On the economic front, the lack of uncertainty as it relates to any additional Fed action this year, along with the continued strength of the U.S. consumer, should allow the stock market to finish the year on a positive note.
“One area that could derail that outcome is a breakdown in U.S./China trade discussions and renewed tariffs consideration,” he said. “Should this breakdown occur, the shorter-term shift from bonds to stocks that is currently taking place could reverse causing stock prices to slide and bond prices to increase and, in turn, yields to decrease."
Munis were stronger on the MBIS benchmark scale, with yields falling by less than one basis point in the both the 10-year and 30-year maturities. High-grades were weaker, with yields on MBIS AAA scale rising by no more than one basis point in the 10-year maturity and by a basis point in the 30-year maturity.
On Refinitiv Municipal Market Data’s AAA benchmark scale, the yield on the 10-year GO was lower by three basis points to 1.47% and the 30-year dropped three basis points to 2.06%.
The 10-year muni-to-Treasury ratio was calculated at 84.6% while the 30-year muni-to-Treasury ratio stood at 94.7%, according to MMD.
Stocks soared as the U.S. and China are working through agreements for phase one of a trade deal. The Dow Jones Industrial Average was up about 0.15% as the S&P 500 Index rose 0.11% while the Nasdaq gained almost 0.20%.
The Treasury three-month was yielding 1.596%, the two-year was yielding 1.575%, the five-year was yielding 1.601%, the 10-year was yielding 1.741% and the 30-year was yielding 2.178%.
Previous session's activity
The MSRB reported 32,505 trades Monday on volume of $10.07 billion. The 30-day average trade summary showed on a par amount basis of $11.11 million that customers bought $6.12 million, customers sold $3 million and interdealer trades totaled $1.99 million.
California, New York and Texas were most traded, with the Golden State taking 14.485% of the market, the Empire State taking 10.979% and the Lone Star State taking 10.496%.
The most actively traded security was the Pennsylvania Turnpike Commission taxable first subordinate revenue refunding 3.779s of 2042, which traded 17 times on volume of $77.5 million.
Treasury to sell $45B 4-week bills

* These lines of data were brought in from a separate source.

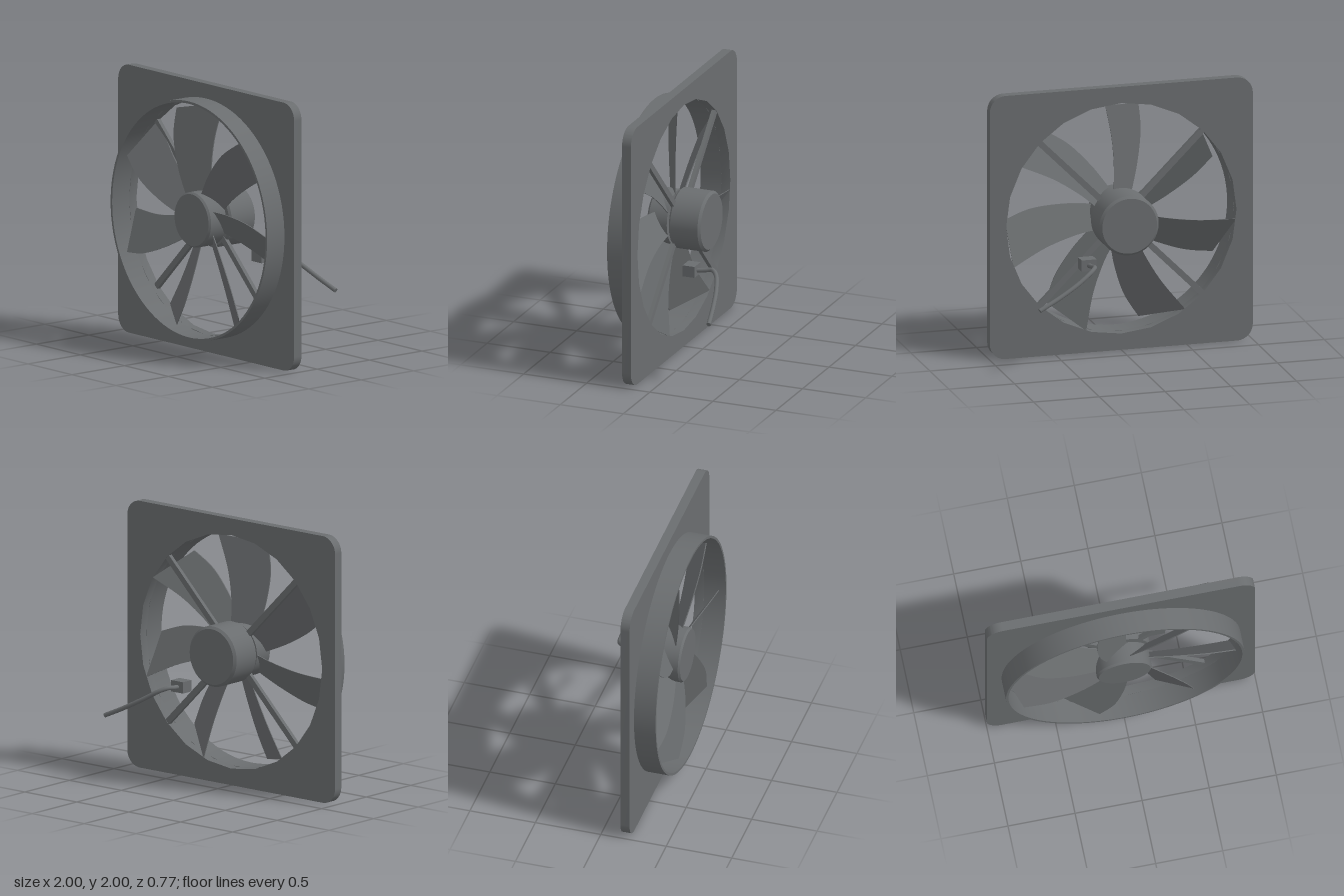
import * as THREE from 'three';
import { toCreasedNormals } from 'three/addons/utils/BufferGeometryUtils.js';

const CENTRE_Y = 1;
const darkGrey = new THREE.MeshStandardMaterial({ color: 0x6a6d6f });

function part(parent, name, geometry) {
  const mesh = new THREE.Mesh(geometry, darkGrey);
  mesh.name = name;
  parent.add(mesh);
  return mesh;
}

// Turned part around the z axis; profile is [radius, z], running from back to front outside
function turned(profile, segments = 64) {
  const g = new THREE.LatheGeometry(profile.map(([r, z]) => new THREE.Vector2(r, z)), segments);
  g.rotateX(Math.PI / 2);
  return toCreasedNormals(g, 0.5);
}

// Square plate with rounded corners and a faceted round opening
function plateGeometry() {
  const r = 0.12, k = 1 - r;
  const shape = new THREE.Shape();
  [[k, k], [-k, k], [-k, -k], [k, -k]].forEach(([x, y], i) =>
    shape.absarc(x, y, r, i * Math.PI / 2, (i + 1) * Math.PI / 2, false));
  const hole = new THREE.Path();
  for (let i = 0; i < 24; i++) {
    const a = -i / 24 * Math.PI * 2;
    const x = 0.876 * Math.cos(a), y = 0.876 * Math.sin(a);
    if (i === 0) hole.moveTo(x, y); else hole.lineTo(x, y);
  }
  hole.closePath();
  shape.holes.push(hole);
  const g = new THREE.ExtrudeGeometry(shape, { depth: 0.07, bevelEnabled: false, curveSegments: 10 });
  g.translate(0, 0, 0.15);
  return toCreasedNormals(g, 0.4);
}

// Flat sheet blade with a swept outline, pitched by shearing z along x
function bladeGeometry() {
  const points = (list) => list.map(([x, y]) => new THREE.Vector2(x, y));
  const shape = new THREE.Shape();
  shape.moveTo(0.045, 0.19);
  shape.splineThru(points([[0.04, 0.36], [0.062, 0.6], [0.122, 0.868]]));
  shape.lineTo(-0.185, 0.81);
  shape.splineThru(points([[-0.205, 0.6], [-0.175, 0.36], [-0.12, 0.15]]));
  shape.closePath();
  const g = new THREE.ExtrudeGeometry(shape, { depth: 0.008, bevelEnabled: false, curveSegments: 12 });
  const p = g.attributes.position;
  for (let i = 0; i < p.count; i++) p.setZ(i, p.getZ(i) + 0.225 - 0.62 * p.getX(i));
  return toCreasedNormals(g, 0.5);
}

export function createModel() {
  const group = new THREE.Group();
  const fan = new THREE.Group();
  fan.name = 'fan';
  fan.position.y = CENTRE_Y;
  group.add(fan);

  // Housing
  part(fan, 'mountingPlate', plateGeometry());
  part(fan, 'ductRing', turned(
    [[0.89, 0.22], [0.89, 0.385], [0.872, 0.385], [0.872, 0.22], [0.89, 0.22]], 96));

  // Motor at the back with a chamfered rear cap and a collar towards the hub
  part(fan, 'motor', turned([[0, -0.07], [0.208, -0.07], [0.226, -0.052], [0.226, 0.165],
    [0.212, 0.18], [0.15, 0.18], [0.15, 0.21], [0, 0.21]]));

  // Rotor: hub and seven blades
  const rotor = new THREE.Group();
  rotor.name = 'rotor';
  fan.add(rotor);
  part(rotor, 'hub', turned([[0, 0.2], [0.205, 0.2], [0.205, 0.345], [0.193, 0.36], [0, 0.36]]));
  const blade = bladeGeometry();
  for (let i = 0; i < 7; i++) {
    part(rotor, 'blade', blade).rotation.z = i / 7 * Math.PI * 2;
  }

  // Four diagonal struts carrying the motor
  const strut = new THREE.BoxGeometry(0.68, 0.045, 0.03);
  strut.translate(0.535, 0, 0.168);
  for (let i = 0; i < 4; i++) {
    part(fan, 'strut', strut).rotation.z = Math.PI / 4 + i * Math.PI / 2;
  }

  // Connection box and power cable
  part(group, 'connectionBox', new THREE.BoxGeometry(0.113, 0.085, 0.094))
    .position.set(0.315, 0.732, -0.043);
  const path = new THREE.CatmullRomCurve3([
    [0.315, 0.73, -0.08], [0.304, 0.737, -0.15], [0.302, 0.745, -0.2], [0.345, 0.725, -0.25],
    [0.46, 0.655, -0.3], [0.61, 0.575, -0.338], [0.77, 0.5, -0.37],
  ].map((p) => new THREE.Vector3(...p)));
  part(group, 'cable', new THREE.TubeGeometry(path, 40, 0.017, 12));
  const end = part(group, 'cableEnd', new THREE.CircleGeometry(0.017, 12));
  end.position.copy(path.getPoint(1));
  end.lookAt(path.getPoint(1).add(path.getTangent(1)));

  return group;
}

The Treasury Department said it will sell $45 billion of four-week discount bills Wednesday. There are currently $40.022 billion of four-week bills outstanding.
Treasury also said it will sell $35 billion of eight-week bills Wednesday.
Treasury also announced it will sell $15 billion 16-day cash management bills on Wednesday.
The Treasury Department Tuesday auctioned $41 billion of five-year notes, with a 1.50% coupon, a 1.587% high yield, a price of 99.583769.
The bid-to-cover ratio was 2.50.
Tenders at the high yield were allotted 64.49%. All competitive tenders at lower yields were accepted in full.
The median yield was 1.540%. The low yield was 1.485%.
Treasury also auctioned $18 billion of one-year 11-month floating rate notes with a high discount margin of 0.240%, at a 0.300% spread, a price of 100.114271.
The bid-to-cover ratio was 2.50.
Tenders at the high margin were allotted 38.91%.
The median discount margin was 0.205%. The low discount margin was 0.170%.
The index determination date is Nov. 18 and the index determination rate is 1.540%.
Christine Albano and Gary E. Siegel contributed to this report.
Data appearing in this article from Municipal Bond Information Services, including the MBIS municipal bond index, is available on The Bond Buyer Data Workstation. Click here for a brief tour of the Workstation.